[Data section Boundary: Start]

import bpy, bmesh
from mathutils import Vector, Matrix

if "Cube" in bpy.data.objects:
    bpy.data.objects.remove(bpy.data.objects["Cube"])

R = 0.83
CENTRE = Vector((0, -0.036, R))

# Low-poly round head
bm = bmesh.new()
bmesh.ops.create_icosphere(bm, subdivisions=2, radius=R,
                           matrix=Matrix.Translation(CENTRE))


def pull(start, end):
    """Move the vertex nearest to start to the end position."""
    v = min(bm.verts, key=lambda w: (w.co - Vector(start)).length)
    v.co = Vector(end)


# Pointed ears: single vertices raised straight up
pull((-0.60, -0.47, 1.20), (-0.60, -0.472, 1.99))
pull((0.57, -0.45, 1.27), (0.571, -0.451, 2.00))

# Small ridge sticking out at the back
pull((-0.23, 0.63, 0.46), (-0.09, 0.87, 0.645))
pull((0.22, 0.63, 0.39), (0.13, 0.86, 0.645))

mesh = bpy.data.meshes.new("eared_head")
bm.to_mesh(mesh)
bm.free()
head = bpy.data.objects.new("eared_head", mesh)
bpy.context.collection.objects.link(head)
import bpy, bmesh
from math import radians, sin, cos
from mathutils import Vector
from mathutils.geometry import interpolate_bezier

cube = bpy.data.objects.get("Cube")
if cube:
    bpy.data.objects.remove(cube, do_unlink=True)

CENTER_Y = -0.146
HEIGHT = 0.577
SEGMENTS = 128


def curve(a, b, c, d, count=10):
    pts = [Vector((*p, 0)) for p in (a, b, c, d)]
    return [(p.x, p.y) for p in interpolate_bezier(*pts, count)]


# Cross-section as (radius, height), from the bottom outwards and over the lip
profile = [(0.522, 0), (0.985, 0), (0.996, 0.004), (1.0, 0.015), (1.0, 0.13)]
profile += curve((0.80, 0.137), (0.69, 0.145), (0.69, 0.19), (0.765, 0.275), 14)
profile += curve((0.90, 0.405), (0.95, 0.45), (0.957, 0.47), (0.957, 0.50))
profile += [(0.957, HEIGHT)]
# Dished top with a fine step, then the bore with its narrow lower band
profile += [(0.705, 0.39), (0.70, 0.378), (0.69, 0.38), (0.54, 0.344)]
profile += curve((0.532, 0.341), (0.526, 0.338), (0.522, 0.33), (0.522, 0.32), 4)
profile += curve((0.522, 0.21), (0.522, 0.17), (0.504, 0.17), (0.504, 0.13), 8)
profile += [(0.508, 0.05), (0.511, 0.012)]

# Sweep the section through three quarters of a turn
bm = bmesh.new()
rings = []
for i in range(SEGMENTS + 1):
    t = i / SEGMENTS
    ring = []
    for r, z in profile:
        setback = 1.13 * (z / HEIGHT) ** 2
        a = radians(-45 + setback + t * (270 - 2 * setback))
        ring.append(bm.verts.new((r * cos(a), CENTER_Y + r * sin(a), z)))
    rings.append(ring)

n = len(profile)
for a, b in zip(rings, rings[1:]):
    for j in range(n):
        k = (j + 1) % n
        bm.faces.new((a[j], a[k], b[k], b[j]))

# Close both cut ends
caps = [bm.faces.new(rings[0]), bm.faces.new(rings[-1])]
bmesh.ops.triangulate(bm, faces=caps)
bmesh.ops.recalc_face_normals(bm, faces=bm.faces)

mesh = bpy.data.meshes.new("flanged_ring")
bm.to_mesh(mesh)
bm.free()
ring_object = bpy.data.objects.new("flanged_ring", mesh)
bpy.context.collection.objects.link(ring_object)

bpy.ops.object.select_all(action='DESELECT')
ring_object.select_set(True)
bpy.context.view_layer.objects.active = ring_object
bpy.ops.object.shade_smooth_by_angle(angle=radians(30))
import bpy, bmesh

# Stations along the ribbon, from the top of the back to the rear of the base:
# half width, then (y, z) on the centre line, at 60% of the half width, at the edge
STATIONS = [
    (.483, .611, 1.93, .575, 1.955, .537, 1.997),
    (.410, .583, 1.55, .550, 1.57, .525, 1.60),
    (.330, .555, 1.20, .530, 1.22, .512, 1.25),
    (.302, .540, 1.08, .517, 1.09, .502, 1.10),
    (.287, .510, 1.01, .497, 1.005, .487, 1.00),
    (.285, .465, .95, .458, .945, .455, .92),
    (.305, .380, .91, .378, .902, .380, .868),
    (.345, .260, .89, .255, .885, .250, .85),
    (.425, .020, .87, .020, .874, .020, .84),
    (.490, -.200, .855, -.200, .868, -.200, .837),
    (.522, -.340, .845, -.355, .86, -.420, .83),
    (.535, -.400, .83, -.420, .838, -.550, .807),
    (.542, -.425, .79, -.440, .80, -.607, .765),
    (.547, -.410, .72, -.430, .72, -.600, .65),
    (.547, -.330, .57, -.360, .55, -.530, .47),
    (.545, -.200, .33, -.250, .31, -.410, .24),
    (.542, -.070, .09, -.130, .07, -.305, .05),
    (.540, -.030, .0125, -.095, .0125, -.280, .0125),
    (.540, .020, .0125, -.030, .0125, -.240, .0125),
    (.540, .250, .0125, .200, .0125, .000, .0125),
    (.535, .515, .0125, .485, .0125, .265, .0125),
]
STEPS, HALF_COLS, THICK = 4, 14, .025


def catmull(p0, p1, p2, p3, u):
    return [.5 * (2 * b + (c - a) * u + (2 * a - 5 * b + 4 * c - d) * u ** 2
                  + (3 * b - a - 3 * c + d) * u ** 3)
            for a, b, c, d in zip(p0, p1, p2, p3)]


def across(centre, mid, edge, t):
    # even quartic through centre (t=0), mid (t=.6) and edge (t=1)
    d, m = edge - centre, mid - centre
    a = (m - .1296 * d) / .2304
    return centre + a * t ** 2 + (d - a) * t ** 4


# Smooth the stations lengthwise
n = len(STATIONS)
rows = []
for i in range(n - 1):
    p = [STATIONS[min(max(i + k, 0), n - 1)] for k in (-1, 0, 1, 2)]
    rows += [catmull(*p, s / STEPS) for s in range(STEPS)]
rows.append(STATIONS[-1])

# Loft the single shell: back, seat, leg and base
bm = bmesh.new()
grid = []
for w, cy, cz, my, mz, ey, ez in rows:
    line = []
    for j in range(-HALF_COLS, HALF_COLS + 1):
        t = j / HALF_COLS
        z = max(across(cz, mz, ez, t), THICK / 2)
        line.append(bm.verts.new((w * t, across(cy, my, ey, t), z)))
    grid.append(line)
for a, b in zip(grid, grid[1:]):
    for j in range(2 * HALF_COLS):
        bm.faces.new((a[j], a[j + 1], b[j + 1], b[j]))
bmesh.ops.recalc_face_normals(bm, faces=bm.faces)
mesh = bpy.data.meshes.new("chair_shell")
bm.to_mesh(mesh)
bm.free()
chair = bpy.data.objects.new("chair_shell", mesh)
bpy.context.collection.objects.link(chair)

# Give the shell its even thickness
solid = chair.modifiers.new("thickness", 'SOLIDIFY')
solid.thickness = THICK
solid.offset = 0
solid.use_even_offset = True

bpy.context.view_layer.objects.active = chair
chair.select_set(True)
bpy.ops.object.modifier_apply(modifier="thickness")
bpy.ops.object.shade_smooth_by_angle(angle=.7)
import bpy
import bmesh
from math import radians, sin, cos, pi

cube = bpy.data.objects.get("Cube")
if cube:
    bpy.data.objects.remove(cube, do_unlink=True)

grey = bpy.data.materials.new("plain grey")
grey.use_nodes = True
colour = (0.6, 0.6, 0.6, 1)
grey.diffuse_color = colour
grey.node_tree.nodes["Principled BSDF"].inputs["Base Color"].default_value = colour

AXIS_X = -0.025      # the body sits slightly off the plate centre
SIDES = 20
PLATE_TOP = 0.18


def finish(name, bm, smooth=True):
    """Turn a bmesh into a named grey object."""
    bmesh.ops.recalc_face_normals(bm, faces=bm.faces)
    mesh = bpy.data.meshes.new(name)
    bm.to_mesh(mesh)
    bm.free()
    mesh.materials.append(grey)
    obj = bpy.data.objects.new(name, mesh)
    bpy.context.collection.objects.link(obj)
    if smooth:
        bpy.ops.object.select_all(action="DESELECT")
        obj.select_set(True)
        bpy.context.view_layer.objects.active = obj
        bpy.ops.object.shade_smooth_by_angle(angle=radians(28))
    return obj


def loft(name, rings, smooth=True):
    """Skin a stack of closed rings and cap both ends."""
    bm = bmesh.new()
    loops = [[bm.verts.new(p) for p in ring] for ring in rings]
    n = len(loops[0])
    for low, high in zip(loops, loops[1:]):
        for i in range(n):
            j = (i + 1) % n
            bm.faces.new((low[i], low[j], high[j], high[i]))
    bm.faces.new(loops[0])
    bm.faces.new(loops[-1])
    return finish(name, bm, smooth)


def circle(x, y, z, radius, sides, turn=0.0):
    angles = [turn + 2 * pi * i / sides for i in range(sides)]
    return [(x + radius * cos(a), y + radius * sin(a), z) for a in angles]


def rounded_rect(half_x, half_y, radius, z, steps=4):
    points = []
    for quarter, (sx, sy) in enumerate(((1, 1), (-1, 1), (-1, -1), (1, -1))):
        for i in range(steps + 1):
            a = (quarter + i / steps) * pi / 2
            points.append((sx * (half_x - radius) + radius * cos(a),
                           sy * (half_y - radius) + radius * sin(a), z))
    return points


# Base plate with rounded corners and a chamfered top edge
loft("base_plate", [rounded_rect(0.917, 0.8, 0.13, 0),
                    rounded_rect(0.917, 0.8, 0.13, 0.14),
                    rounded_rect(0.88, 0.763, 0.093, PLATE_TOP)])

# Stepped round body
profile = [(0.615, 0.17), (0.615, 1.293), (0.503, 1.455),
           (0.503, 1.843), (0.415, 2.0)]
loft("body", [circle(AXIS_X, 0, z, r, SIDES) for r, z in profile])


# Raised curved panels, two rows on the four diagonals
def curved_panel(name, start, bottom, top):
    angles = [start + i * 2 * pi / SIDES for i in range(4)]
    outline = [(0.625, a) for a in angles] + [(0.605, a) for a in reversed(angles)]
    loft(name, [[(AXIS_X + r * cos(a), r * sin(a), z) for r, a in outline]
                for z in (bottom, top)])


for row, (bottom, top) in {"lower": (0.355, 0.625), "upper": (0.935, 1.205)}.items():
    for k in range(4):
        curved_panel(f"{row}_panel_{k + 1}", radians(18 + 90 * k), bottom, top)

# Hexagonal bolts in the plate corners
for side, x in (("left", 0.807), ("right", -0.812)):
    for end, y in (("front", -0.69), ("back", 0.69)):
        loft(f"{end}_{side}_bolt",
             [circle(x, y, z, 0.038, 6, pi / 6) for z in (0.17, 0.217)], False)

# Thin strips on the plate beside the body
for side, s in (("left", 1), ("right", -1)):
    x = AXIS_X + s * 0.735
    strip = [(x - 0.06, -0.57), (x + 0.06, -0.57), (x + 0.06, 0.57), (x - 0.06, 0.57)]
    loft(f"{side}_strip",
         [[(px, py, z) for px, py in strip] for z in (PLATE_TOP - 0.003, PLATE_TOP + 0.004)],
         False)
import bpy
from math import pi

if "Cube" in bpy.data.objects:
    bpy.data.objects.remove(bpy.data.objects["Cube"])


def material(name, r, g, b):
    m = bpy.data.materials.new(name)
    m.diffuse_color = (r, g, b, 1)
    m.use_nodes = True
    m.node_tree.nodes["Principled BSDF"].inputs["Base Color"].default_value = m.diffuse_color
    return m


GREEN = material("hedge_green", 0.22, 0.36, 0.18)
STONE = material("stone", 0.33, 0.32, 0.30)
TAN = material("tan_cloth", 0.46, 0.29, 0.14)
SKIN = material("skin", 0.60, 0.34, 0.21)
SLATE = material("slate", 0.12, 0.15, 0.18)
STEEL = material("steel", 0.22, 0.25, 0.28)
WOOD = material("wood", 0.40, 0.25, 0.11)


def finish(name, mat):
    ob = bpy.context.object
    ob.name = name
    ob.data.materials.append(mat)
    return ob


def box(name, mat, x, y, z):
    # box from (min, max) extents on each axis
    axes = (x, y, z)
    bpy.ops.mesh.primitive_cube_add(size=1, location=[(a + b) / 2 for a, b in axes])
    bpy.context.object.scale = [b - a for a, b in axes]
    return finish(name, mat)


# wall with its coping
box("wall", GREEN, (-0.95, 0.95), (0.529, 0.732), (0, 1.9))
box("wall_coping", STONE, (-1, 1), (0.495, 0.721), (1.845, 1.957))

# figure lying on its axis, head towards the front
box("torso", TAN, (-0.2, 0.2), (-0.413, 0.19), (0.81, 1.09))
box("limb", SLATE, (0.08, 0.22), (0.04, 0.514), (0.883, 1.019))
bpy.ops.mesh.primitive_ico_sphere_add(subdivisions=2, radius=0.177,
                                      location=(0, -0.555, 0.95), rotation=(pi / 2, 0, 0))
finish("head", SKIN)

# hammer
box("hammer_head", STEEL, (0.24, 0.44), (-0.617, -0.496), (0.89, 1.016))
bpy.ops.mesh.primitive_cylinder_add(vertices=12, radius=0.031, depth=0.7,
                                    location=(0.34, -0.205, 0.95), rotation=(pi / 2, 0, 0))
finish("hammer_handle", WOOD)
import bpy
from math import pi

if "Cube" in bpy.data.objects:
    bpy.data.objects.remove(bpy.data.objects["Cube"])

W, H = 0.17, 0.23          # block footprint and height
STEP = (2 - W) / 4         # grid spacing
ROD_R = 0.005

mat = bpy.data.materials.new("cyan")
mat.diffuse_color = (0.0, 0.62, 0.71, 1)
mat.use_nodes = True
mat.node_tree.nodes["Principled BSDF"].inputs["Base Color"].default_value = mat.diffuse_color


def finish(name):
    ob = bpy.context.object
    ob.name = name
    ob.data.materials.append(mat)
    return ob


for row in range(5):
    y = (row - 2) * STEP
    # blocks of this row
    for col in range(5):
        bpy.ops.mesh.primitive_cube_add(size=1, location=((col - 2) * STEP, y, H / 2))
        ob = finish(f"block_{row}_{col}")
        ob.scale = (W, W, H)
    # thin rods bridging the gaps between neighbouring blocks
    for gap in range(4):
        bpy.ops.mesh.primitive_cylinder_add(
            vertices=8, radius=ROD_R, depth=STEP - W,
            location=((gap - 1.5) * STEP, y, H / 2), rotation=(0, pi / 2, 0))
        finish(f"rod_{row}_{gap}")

[Data section Boundary: End]

## Exercise requirements:
Could you work out how many lines of the data above contain the word "finish"? Give only the number.

## Response to the task:
9